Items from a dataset
____________________

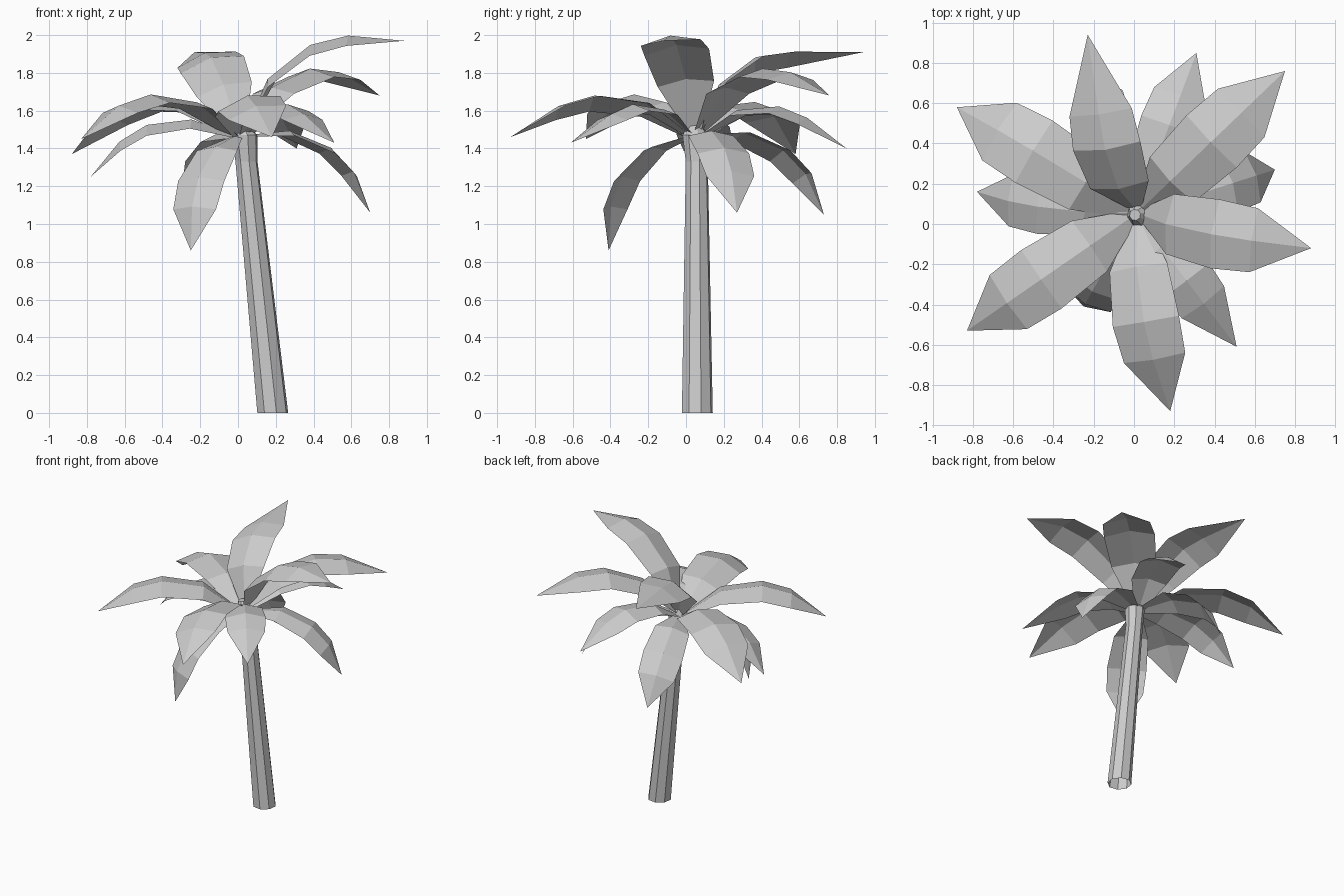
import bpy, math
from mathutils import Vector, Matrix

if "Cube" in bpy.data.objects:
    bpy.data.objects.remove(bpy.data.objects["Cube"])


def make_object(name, verts, faces):
    mesh = bpy.data.meshes.new(name)
    mesh.from_pydata(verts, [], faces)
    mesh.update()
    obj = bpy.data.objects.new(name, mesh)
    bpy.context.collection.objects.link(obj)
    return obj


# Leaning eight-sided trunk with a flared, capped top: (x, y, z, radius)
SIDES = 8
rings = [(0.184, 0.06, 0.0, 0.084), (0.045, 0.057, 1.33, 0.06),
         (0.035, 0.05, 1.47, 0.07), (0.005, 0.045, 1.54, 0.028)]
verts, faces = [], []
for x, y, z, r in rings:
    for i in range(SIDES):
        a = 2 * math.pi * (i + 0.3) / SIDES
        verts.append((x + r * math.cos(a), y + r * math.sin(a), z))
for k in range(len(rings) - 1):
    for i in range(SIDES):
        j = (i + 1) % SIDES
        faces.append((k * SIDES + i, k * SIDES + j,
                      (k + 1) * SIDES + j, (k + 1) * SIDES + i))
faces.append(tuple(range((len(rings) - 1) * SIDES, len(rings) * SIDES)))
make_object("trunk", verts, faces)

# Frond template: arched spine as (segment length, slope in degrees)
SEGMENTS = [(0.28, 36), (0.28, 9), (0.20, -15), (0.27, -36)]
HALF_WIDTHS = [0.04, 0.155, 0.178, 0.165]
FOLD = [0.01, 0.035, 0.045, 0.04]
spine = [Vector((0, 0, 0))]
for length, slope in SEGMENTS:
    a = math.radians(slope)
    spine.append(spine[-1] + Vector((length * math.cos(a), 0, length * math.sin(a))))

# Lay the template's chord along x with unit length
CHORD = spine[-1].copy()
level = Matrix.Rotation(math.atan2(CHORD.z, CHORD.x), 3, 'Y')
spine = [level @ p / CHORD.length for p in spine]
slopes = [36, 22, -3, -25]          # spine direction at each cross-section
tilt = math.degrees(math.atan2(CHORD.z, CHORD.x))


def frond(name, tip, roll, squeeze):
    """Scale, roll, pitch and turn the template so that it ends at the tip."""
    tip = Vector(tip)
    centre = Vector((0.01, 0.05, 1.47))
    flat = Vector((tip.x - centre.x, tip.y - centre.y, 0)).normalized()
    base = centre + flat * 0.03
    base.z += 0.03 if tip.z > 1.6 else 0.0
    d = tip - base
    place = (Matrix.Rotation(math.atan2(d.y, d.x), 3, 'Z')
             @ Matrix.Rotation(-math.atan2(d.z, math.hypot(d.x, d.y)), 3, 'Y')
             @ Matrix.Rotation(math.radians(roll), 3, 'X'))
    verts, faces = [], []
    for p, w, f, s in zip(spine, HALF_WIDTHS, FOLD, slopes):
        lean = Matrix.Rotation(-math.radians(s - tilt) * 0.5, 3, 'Y')
        for side in (1, 0, -1):
            q = Vector((p.x * squeeze, 0, p.z))
            q += lean @ Vector((0, side * w, -f * abs(side)))
            verts.append(base + place @ (q * d.length))
    verts.append(tip)
    for k in range(3):
        for c in (0, 1):
            a = 3 * k + c
            faces.append((a + 3, a + 4, a + 1, a))
    faces += [(9, 12, 10), (10, 12, 11)]
    make_object(name, verts, faces)


# Frond tips, roll angles and lengthwise squeeze, raised ones first
fronds = [
    ((0.88, -0.12, 1.97), 7, 0.98), ((-0.23, 0.94, 1.91), -17, 0.83),
    ((0.75, 0.76, 1.68), 0, 0.96), ((0.18, -0.93, 1.46), 14, 0.95),
    ((-0.83, -0.53, 1.45), 0, 0.99), ((-0.88, 0.58, 1.37), 2, 0.99),
    ((0.31, 0.85, 1.40), 0, 0.94), ((0.51, -0.61, 1.43), 0, 0.86),
    ((-0.78, 0.16, 1.25), -10, 0.98), ((0.70, 0.27, 1.06), 0, 1.0),
    ((-0.18, 0.73, 1.05), -14, 1.0), ((-0.25, -0.41, 0.86), 0, 1.0),
]
for n, (tip, roll, squeeze) in enumerate(fronds, 1):
    frond(f"frond_{n}", tip, roll, squeeze)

____________________

Your answer should consist of the lines above that hold the word "trunk".

# Leaning eight-sided trunk with a flared, capped top: (x, y, z, radius)
make_object("trunk", verts, faces)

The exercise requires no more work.